K-Cup and I, being high scoring participants in Jeopardy’s Online Test (33 and 32, respectively. Bitchez), naturally tuned in to see how Watson* would do.
The whole episode was only the first round of Jeopardy because they had to explain how “Watson” works, what all the colors mean, and what the little thought bubble bar at the bottom of the screen means. (It shows the top 3 choices its considering and how sure it is that it’s right, and there’s a buzzer baseline. If it’s not X% sure, it won’t buzz in) Watson pushes a buzzer button just like contestants do, it registers no emotion just like Ken Jennings, and it makes people uncomfortable, just like Brad Rutter does. So basically they were evenly matched. The first 10 questions or so were super embarrassing – Watson was faster, smarter and stronger. It was going the distance, going for speed and just had a faster recall of facts, Beatles lyrics and Olympics trivia. BUT. The tide began turning when wordplay was involved…
“Four letter word for peak, the first three of which are a kind of simian” totally stumped Watson. At one point Watson repeated a wrong answer Jennings had just given, so I guess it doesn’t hear other contestants answers.
We’ll see how Double Jeopardy goes tomorrow. Will Watson make Ken cry? Will Brad make Watson so uncomfortable it reboots? Will Trebek start to look natural by comparison?
The cutest moment was when they used the drawn-out timeline to show the IBM nerds working with Watson – at one point they asked it a question about the first non-dairy creamer. When Watson suggested “milk” everyone cracked up and started teasing it. Teasing the computer. Maybe IBM needed to schedule more recess time.

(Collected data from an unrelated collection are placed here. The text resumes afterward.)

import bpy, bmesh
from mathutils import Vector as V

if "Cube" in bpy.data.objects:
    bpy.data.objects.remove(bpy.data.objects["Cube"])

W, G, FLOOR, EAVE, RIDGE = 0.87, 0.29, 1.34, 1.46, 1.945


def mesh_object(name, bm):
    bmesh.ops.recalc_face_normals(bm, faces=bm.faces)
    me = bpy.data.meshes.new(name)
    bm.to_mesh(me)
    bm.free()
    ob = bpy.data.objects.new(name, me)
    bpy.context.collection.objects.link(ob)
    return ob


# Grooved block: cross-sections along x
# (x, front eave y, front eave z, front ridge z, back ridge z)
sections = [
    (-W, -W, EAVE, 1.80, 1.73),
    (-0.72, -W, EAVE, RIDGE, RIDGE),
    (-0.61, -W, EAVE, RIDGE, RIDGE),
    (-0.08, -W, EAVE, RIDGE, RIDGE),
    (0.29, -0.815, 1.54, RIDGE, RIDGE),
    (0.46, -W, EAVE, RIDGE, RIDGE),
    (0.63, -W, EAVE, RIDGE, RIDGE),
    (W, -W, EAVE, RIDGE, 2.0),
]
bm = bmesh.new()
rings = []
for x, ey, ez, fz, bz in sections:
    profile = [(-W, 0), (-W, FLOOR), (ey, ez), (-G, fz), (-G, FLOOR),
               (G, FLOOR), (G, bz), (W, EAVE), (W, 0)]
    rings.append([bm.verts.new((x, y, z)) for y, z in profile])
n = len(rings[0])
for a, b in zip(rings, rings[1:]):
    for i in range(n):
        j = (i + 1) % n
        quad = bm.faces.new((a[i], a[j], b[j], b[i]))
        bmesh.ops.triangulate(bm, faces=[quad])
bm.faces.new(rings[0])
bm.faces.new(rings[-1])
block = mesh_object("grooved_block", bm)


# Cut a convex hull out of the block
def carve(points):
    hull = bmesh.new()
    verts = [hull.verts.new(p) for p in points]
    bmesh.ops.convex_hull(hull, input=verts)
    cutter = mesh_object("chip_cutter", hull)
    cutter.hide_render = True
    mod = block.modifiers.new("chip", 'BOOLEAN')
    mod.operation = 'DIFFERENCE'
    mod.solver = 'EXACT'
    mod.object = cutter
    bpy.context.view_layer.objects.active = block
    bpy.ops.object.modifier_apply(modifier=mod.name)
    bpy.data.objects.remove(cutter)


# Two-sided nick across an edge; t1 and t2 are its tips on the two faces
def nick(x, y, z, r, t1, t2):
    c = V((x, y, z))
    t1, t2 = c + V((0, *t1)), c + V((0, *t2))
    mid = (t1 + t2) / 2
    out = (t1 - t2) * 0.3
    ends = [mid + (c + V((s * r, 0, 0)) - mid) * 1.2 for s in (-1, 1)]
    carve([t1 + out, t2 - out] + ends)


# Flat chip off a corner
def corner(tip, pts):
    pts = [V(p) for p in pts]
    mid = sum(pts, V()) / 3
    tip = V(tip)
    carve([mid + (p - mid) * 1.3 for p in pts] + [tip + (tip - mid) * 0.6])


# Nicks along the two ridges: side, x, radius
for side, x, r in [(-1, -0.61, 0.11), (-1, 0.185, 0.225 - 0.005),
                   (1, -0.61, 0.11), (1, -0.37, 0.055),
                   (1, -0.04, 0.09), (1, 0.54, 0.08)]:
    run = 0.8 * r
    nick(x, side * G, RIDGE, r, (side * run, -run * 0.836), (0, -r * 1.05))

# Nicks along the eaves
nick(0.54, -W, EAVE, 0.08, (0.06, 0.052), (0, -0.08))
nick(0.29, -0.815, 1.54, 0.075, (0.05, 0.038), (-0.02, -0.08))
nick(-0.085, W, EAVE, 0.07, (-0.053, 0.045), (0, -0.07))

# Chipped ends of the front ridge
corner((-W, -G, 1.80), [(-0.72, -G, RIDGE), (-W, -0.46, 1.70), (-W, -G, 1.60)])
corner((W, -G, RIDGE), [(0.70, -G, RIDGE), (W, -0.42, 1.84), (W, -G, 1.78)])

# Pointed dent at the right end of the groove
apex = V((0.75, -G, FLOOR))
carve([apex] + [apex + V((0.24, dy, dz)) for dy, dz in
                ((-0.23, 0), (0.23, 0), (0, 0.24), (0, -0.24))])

*To the extent that Watson is named after the IBM lab that created it, I’m fine with it. To the extent that it’s named after Conan Doyle’s creation, I’m fine with it. But it could have had an androgynous voice and an androgynous name. But that wasn’t important enough to anyone at IBM. The Jeopardy crew also didn’t feel the need to have a female and a male contestant, or a top two men v top two women v Watson competition.